[Document images with source code]
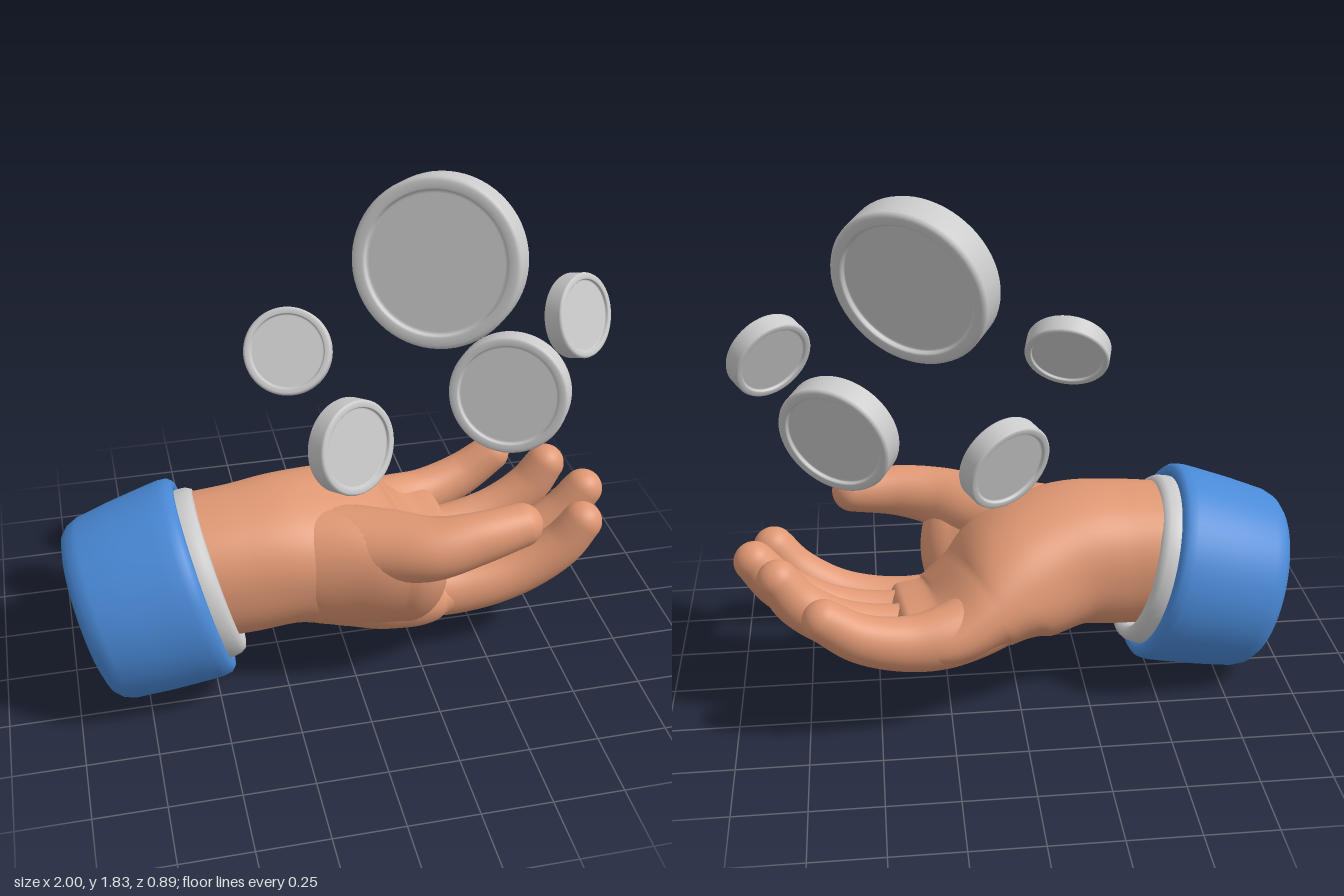
import * as THREE from 'three';

const skin = new THREE.MeshStandardMaterial({ color: 0xe09874 });
const blue = new THREE.MeshStandardMaterial({ color: 0x4a8ad8 });
const grey = new THREE.MeshStandardMaterial({ color: 0xcccccc });

function addMesh(parent, name, geometry, material) {
  const mesh = new THREE.Mesh(geometry, material);
  mesh.name = name;
  parent.add(mesh);
  return mesh;
}

// Smooth limb through stations [x, y, z, side radius, up radius, tilt], ending in a dome.
// A power below 1 makes the cross-section squarer than an ellipse.
function limb(stations, { dome = 1, power = 1, steps = 40, sides = 36 } = {}) {
  const path = new THREE.CatmullRomCurve3(stations.map(s => new THREE.Vector3(s[0], s[1], s[2])));
  const sizes = new THREE.CatmullRomCurve3(
    stations.map(s => new THREE.Vector3(s[3], s[4], s[5] || 0)), false, 'catmullrom', 0.5);
  const bulge = v => Math.sign(v) * Math.abs(v) ** power;
  const positions = [], index = [];
  const domeSteps = 12, rings = steps + domeSteps;
  for (let i = 0; i <= rings; i++) {
    const u = Math.min(1, i / steps);
    const angle = Math.max(0, i - steps) / domeSteps * Math.PI / 2;
    const centre = path.getPoint(u), t = path.getTangent(u), size = sizes.getPoint(u);
    const side = new THREE.Vector3(0, 0, 1).addScaledVector(t, -t.z).normalize();
    side.applyAxisAngle(t, size.z);
    const up = side.clone().cross(t);
    centre.addScaledVector(t, Math.sin(angle) * Math.min(size.x, size.y) * dome);
    const shrink = Math.max(Math.cos(angle), 0.002);
    for (let j = 0; j < sides; j++) {
      const a = j / sides * Math.PI * 2;
      const p = centre.clone()
        .addScaledVector(side, bulge(Math.cos(a)) * size.x * shrink)
        .addScaledVector(up, bulge(Math.sin(a)) * size.y * shrink);
      positions.push(p.x, p.y, p.z);
      if (i < rings) {
        const k = (j + 1) % sides, r = i * sides, n = r + sides;
        index.push(r + j, n + j, r + k, n + j, n + k, r + k);
      }
    }
  }
  const geometry = new THREE.BufferGeometry();
  geometry.setAttribute('position', new THREE.Float32BufferAttribute(positions, 3));
  geometry.setIndex(index);
  geometry.computeVertexNormals();
  return geometry;
}

function lathe(profile) {
  return new THREE.LatheGeometry(profile.map(([r, y]) => new THREE.Vector2(r, y)), 64);
}

function createHand() {
  const hand = new THREE.Group();
  hand.name = 'hand';

  // Wrist and palm, flattening towards the knuckles
  addMesh(hand, 'palm', limb([
    [-0.56, 0.455, 0.06, 0.25, 0.25, 0],
    [-0.38, 0.465, 0.06, 0.26, 0.255, 0],
    [-0.2, 0.475, 0.045, 0.28, 0.25, 0.08],
    [0, 0.425, 0.005, 0.325, 0.24, 0.14],
    [0.14, 0.355, -0.04, 0.342, 0.18, 0.2],
    [0.28, 0.303, -0.09, 0.335, 0.13, 0.2],
    [0.4, 0.302, -0.1, 0.315, 0.105, 0.2],
  ], { dome: 0.5, power: 0.88, steps: 48, sides: 64 }), skin);

  // Fleshy base of the thumb, reaching down the side of the palm
  addMesh(hand, 'thumbBase', limb([
    [-0.36, 0.47, 0.08, 0.16, 0.2, 0.1],
    [-0.1, 0.45, 0.145, 0.185, 0.242, 0.25],
    [0.08, 0.43, 0.21, 0.157, 0.25, 0.4],
    [0.19, 0.42, 0.235, 0.138, 0.228, 0.42],
  ], { sides: 48 }), skin);

  // Thumb
  addMesh(hand, 'thumb', limb([
    [-0.25, 0.54, 0.08, 0.12, 0.12],
    [-0.08, 0.555, 0.15, 0.14, 0.13],
    [0.1, 0.568, 0.24, 0.14, 0.125],
    [0.25, 0.59, 0.32, 0.118, 0.11],
    [0.4, 0.617, 0.335, 0.09, 0.096],
    [0.57, 0.635, 0.312, 0.078, 0.078],
  ]), skin);

  // Four fingers curling upwards
  const fingers = {
    indexFinger: [[0.05, 0.35, 0.08, 0.07, 0.09], [0.28, 0.262, 0.115, 0.098, 0.105],
      [0.45, 0.255, 0.13, 0.09, 0.098], [0.64, 0.302, 0.14, 0.084, 0.09],
      [0.79, 0.4, 0.15, 0.08, 0.083], [0.865, 0.5, 0.155, 0.073, 0.074]],
    middleFinger: [[0.05, 0.35, 0.01, 0.07, 0.09], [0.28, 0.285, -0.005, 0.09, 0.105],
      [0.48, 0.275, -0.01, 0.088, 0.1], [0.69, 0.33, -0.01, 0.084, 0.09],
      [0.84, 0.425, -0.01, 0.079, 0.083], [0.925, 0.53, -0.008, 0.072, 0.073]],
    ringFinger: [[0.05, 0.36, -0.09, 0.07, 0.09], [0.28, 0.31, -0.135, 0.09, 0.102],
      [0.46, 0.308, -0.165, 0.088, 0.1], [0.64, 0.36, -0.178, 0.084, 0.09],
      [0.77, 0.45, -0.182, 0.079, 0.083], [0.835, 0.545, -0.182, 0.072, 0.073]],
    littleFinger: [[-0.05, 0.42, -0.14, 0.1, 0.12], [0.12, 0.385, -0.235, 0.115, 0.125],
      [0.27, 0.36, -0.307, 0.105, 0.112], [0.4, 0.362, -0.342, 0.09, 0.098],
      [0.56, 0.41, -0.37, 0.08, 0.085], [0.68, 0.49, -0.375, 0.072, 0.073]],
  };
  for (const [name, stations] of Object.entries(fingers)) {
    addMesh(hand, name, limb(stations), skin);
  }
  return hand;
}

// Sleeve and shirt cuff, turned around the forearm axis
function createSleeve() {
  const sleeve = new THREE.Group();
  sleeve.name = 'sleeve';
  addMesh(sleeve, 'jacketSleeve', lathe([
    [0, -0.437], [0.2, -0.437], [0.262, -0.435], [0.298, -0.424], [0.322, -0.4], [0.337, -0.36],
    [0.353, -0.23], [0.364, -0.1], [0.367, -0.05], [0.363, -0.018], [0.349, -0.003],
    [0.332, 0], [0.316, -0.005], [0.31, -0.02], [0.308, -0.08], [0.308, -0.15], [0, -0.15],
  ]), blue);
  addMesh(sleeve, 'shirtCuff', lathe([
    [0.305, -0.14], [0.312, -0.1], [0.314, 0.005], [0.31, 0.035], [0.3, 0.052], [0.284, 0.058],
    [0.267, 0.052], [0.256, 0.035], [0.25, 0], [0.25, -0.14],
  ]), grey);
  sleeve.position.set(-0.515, 0.42, 0.065);
  sleeve.rotation.z = -THREE.MathUtils.degToRad(75);
  return sleeve;
}

// Coin with a rounded raised rim and recessed plain faces
function coinGeometry(radius, thickness) {
  const h = thickness / 2, b = radius * 0.04, inner = radius * 0.82, d = h - radius * 0.07;
  const half = [
    [0, d], [inner * 0.97, d], [inner, d], [inner + b * 0.3, d + 0.3 * b], [inner + b * 0.5, h - b * 0.4],
    [inner + b, h], [radius - b * 1.4, h], [radius - b * 0.45, h - b * 0.4], [radius, h - b * 1.4],
  ];
  return lathe([...half.map(([r, y]) => [r, -y]), ...half.slice().reverse()]);
}

export function createModel() {
  const model = new THREE.Group();
  model.name = 'handWithCoins';
  model.add(createHand(), createSleeve());

  // Falling coins: centre, facing direction, radius, thickness
  const coins = [
    ['largeCoin', [0.328, 1.535, 0.015], [-0.49, 0.24, 0.84], 0.288, 0.135],
    ['mediumCoin', [0.605, 0.997, 0.015], [-0.47, 0.23, 0.85], 0.212, 0.102],
    ['lowCoin', [0.03, 0.855, 0.025], [0.5, 0.25, 0.83], 0.171, 0.083],
    ['leftCoin', [-0.19, 1.265, 0.035], [-0.25, 0.5, 0.83], 0.147, 0.072],
    ['rightCoin', [0.825, 1.287, 0.035], [0.55, 0.33, 0.77], 0.147, 0.072],
  ];
  const up = new THREE.Vector3(0, 1, 0);
  for (const [name, centre, facing, radius, thickness] of coins) {
    const coin = addMesh(model, name, coinGeometry(radius, thickness), grey);
    coin.position.set(...centre);
    coin.quaternion.setFromUnitVectors(up, new THREE.Vector3(...facing).normalize());
  }
  return model;
}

> **Assignment**:
Of the lines above, output exactly those from the line bearing "for (const [name, stations]" through the line bearing "const up = new THREE.Vector3(0, 1, 0);", inclusive.

> **Answer to the exercise**:
  for (const [name, stations] of Object.entries(fingers)) {
    addMesh(hand, name, limb(stations), skin);
  }
  return hand;
}

// Sleeve and shirt cuff, turned around the forearm axis
function createSleeve() {
  const sleeve = new THREE.Group();
  sleeve.name = 'sleeve';
  addMesh(sleeve, 'jacketSleeve', lathe([
    [0, -0.437], [0.2, -0.437], [0.262, -0.435], [0.298, -0.424], [0.322, -0.4], [0.337, -0.36],
    [0.353, -0.23], [0.364, -0.1], [0.367, -0.05], [0.363, -0.018], [0.349, -0.003],
    [0.332, 0], [0.316, -0.005], [0.31, -0.02], [0.308, -0.08], [0.308, -0.15], [0, -0.15],
  ]), blue);
  addMesh(sleeve, 'shirtCuff', lathe([
    [0.305, -0.14], [0.312, -0.1], [0.314, 0.005], [0.31, 0.035], [0.3, 0.052], [0.284, 0.058],
    [0.267, 0.052], [0.256, 0.035], [0.25, 0], [0.25, -0.14],
  ]), grey);
  sleeve.position.set(-0.515, 0.42, 0.065);
  sleeve.rotation.z = -THREE.MathUtils.degToRad(75);
  return sleeve;
}

// Coin with a rounded raised rim and recessed plain faces
function coinGeometry(radius, thickness) {
  const h = thickness / 2, b = radius * 0.04, inner = radius * 0.82, d = h - radius * 0.07;
  const half = [
    [0, d], [inner * 0.97, d], [inner, d], [inner + b * 0.3, d + 0.3 * b], [inner + b * 0.5, h - b * 0.4],
    [inner + b, h], [radius - b * 1.4, h], [radius - b * 0.45, h - b * 0.4], [radius, h - b * 1.4],
  ];
  return lathe([...half.map(([r, y]) => [r, -y]), ...half.slice().reverse()]);
}

export function createModel() {
  const model = new THREE.Group();
  model.name = 'handWithCoins';
  model.add(createHand(), createSleeve());

  // Falling coins: centre, facing direction, radius, thickness
  const coins = [
    ['largeCoin', [0.328, 1.535, 0.015], [-0.49, 0.24, 0.84], 0.288, 0.135],
    ['mediumCoin', [0.605, 0.997, 0.015], [-0.47, 0.23, 0.85], 0.212, 0.102],
    ['lowCoin', [0.03, 0.855, 0.025], [0.5, 0.25, 0.83], 0.171, 0.083],
    ['leftCoin', [-0.19, 1.265, 0.035], [-0.25, 0.5, 0.83], 0.147, 0.072],
    ['rightCoin', [0.825, 1.287, 0.035], [0.55, 0.33, 0.77], 0.147, 0.072],
  ];
  const up = new THREE.Vector3(0, 1, 0);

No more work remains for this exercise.